Brief:
Both the line containing "bpy.data.objects.remove(cutter, do_unlink=True)" and the line containing "cut(plate, hole)" belong to the span. Output exactly that span from the listing below, and nothing outside it.

Information provided:
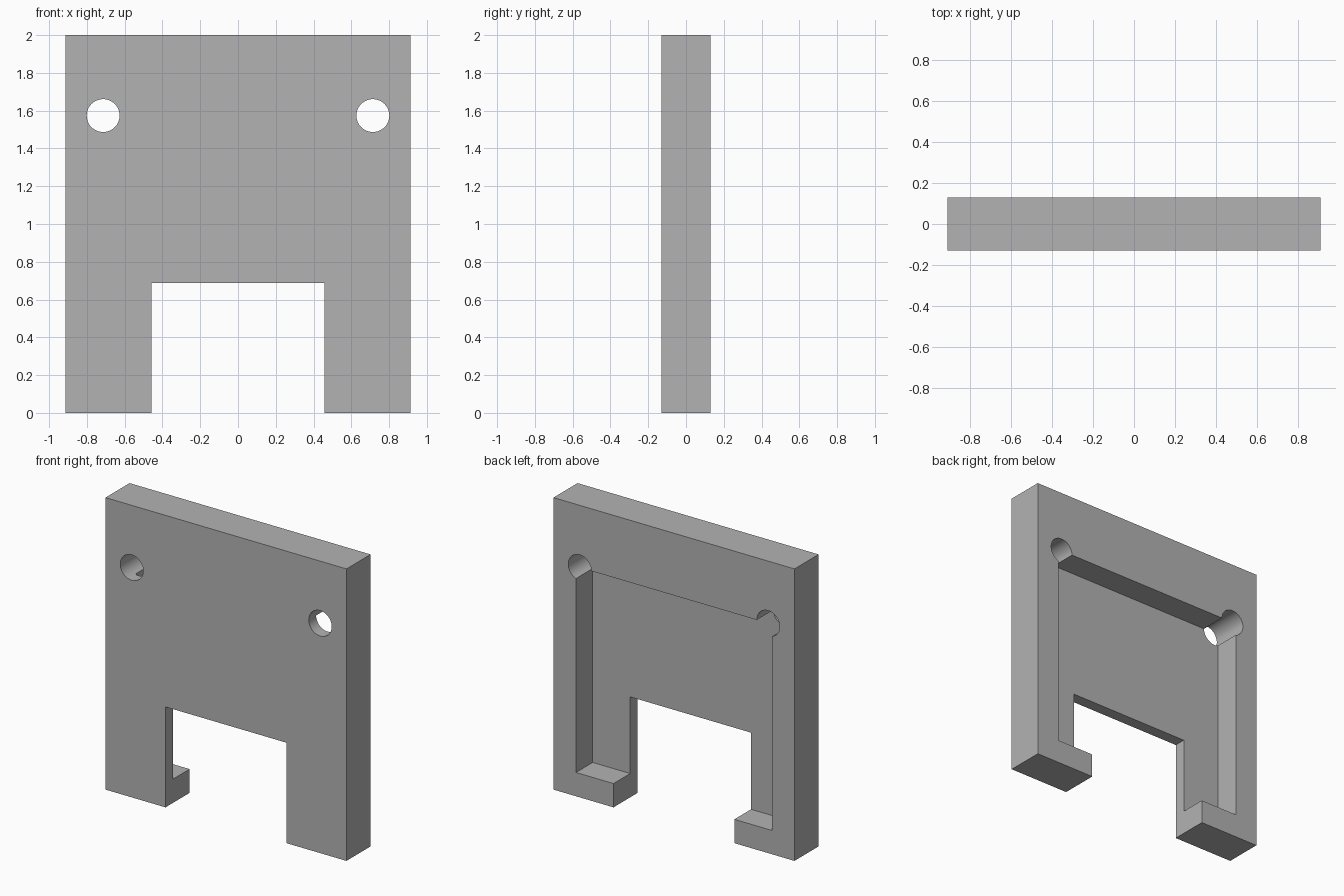
import bpy
import math

default_cube = bpy.data.objects.get("Cube")
if default_cube:
    bpy.data.objects.remove(default_cube, do_unlink=True)

WIDTH, DEPTH, HEIGHT = 1.826, 0.26, 2.0
NOTCH_HALF, NOTCH_TOP = 0.458, 0.688
POCKET_HALF, POCKET_BOTTOM, POCKET_TOP = 0.742, 0.163, 1.574
FLOOR_Y = -0.05            # front skin ends here, pocket opens to the back
HOLE_X, HOLE_RADIUS = 0.714, 0.087

grey = bpy.data.materials.new("plain grey")
grey.use_nodes = True
colour = (0.45, 0.45, 0.45, 1)
grey.diffuse_color = colour
grey.node_tree.nodes["Principled BSDF"].inputs["Base Color"].default_value = colour


def box(name, low, high):
    """Box between two opposite corners."""
    bpy.ops.mesh.primitive_cube_add(size=1)
    obj = bpy.context.object
    obj.name = name
    obj.location = [(a + b) / 2 for a, b in zip(low, high)]
    obj.scale = [b - a for a, b in zip(low, high)]
    bpy.ops.object.transform_apply(location=True, rotation=False, scale=True)
    obj.data.materials.append(grey)
    return obj


def cut(body, cutter):
    """Subtract the cutter from the body and discard it."""
    cutter.hide_render = True
    mod = body.modifiers.new(cutter.name, "BOOLEAN")
    mod.operation = "DIFFERENCE"
    mod.solver = "EXACT"
    mod.object = cutter
    bpy.context.view_layer.objects.active = body
    bpy.ops.object.modifier_apply(modifier=mod.name)
    bpy.data.objects.remove(cutter, do_unlink=True)


# Main plate
plate = box("bracket_plate", (-WIDTH / 2, -DEPTH / 2, 0), (WIDTH / 2, DEPTH / 2, HEIGHT))

# Notch between the legs
cut(plate, box("notch", (-NOTCH_HALF, -1, -1), (NOTCH_HALF, 1, NOTCH_TOP)))

# Pocket in the back, leaving a lip at the foot of each leg
cut(plate, box("back_pocket", (-POCKET_HALF, FLOOR_Y, POCKET_BOTTOM),
               (POCKET_HALF, 1, POCKET_TOP)))

# Round through holes at the upper pocket corners
for side in (-1, 1):
    bpy.ops.mesh.primitive_cylinder_add(
        vertices=64, radius=HOLE_RADIUS, depth=1,
        location=(side * HOLE_X, 0, POCKET_TOP), rotation=(math.pi / 2, 0, 0))
    hole = bpy.context.object
    hole.name = "corner_hole"
    hole.data.materials.append(grey)
    cut(plate, hole)

# Smooth hole walls, sharp edges elsewhere
bpy.ops.object.select_all(action="DESELECT")
plate.select_set(True)
bpy.context.view_layer.objects.active = plate
bpy.ops.object.shade_smooth_by_angle(angle=math.radians(30))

Response to the exercise:
    bpy.data.objects.remove(cutter, do_unlink=True)


# Main plate
plate = box("bracket_plate", (-WIDTH / 2, -DEPTH / 2, 0), (WIDTH / 2, DEPTH / 2, HEIGHT))

# Notch between the legs
cut(plate, box("notch", (-NOTCH_HALF, -1, -1), (NOTCH_HALF, 1, NOTCH_TOP)))

# Pocket in the back, leaving a lip at the foot of each leg
cut(plate, box("back_pocket", (-POCKET_HALF, FLOOR_Y, POCKET_BOTTOM),
               (POCKET_HALF, 1, POCKET_TOP)))

# Round through holes at the upper pocket corners
for side in (-1, 1):
    bpy.ops.mesh.primitive_cylinder_add(
        vertices=64, radius=HOLE_RADIUS, depth=1,
        location=(side * HOLE_X, 0, POCKET_TOP), rotation=(math.pi / 2, 0, 0))
    hole = bpy.context.object
    hole.name = "corner_hole"
    hole.data.materials.append(grey)
    cut(plate, hole)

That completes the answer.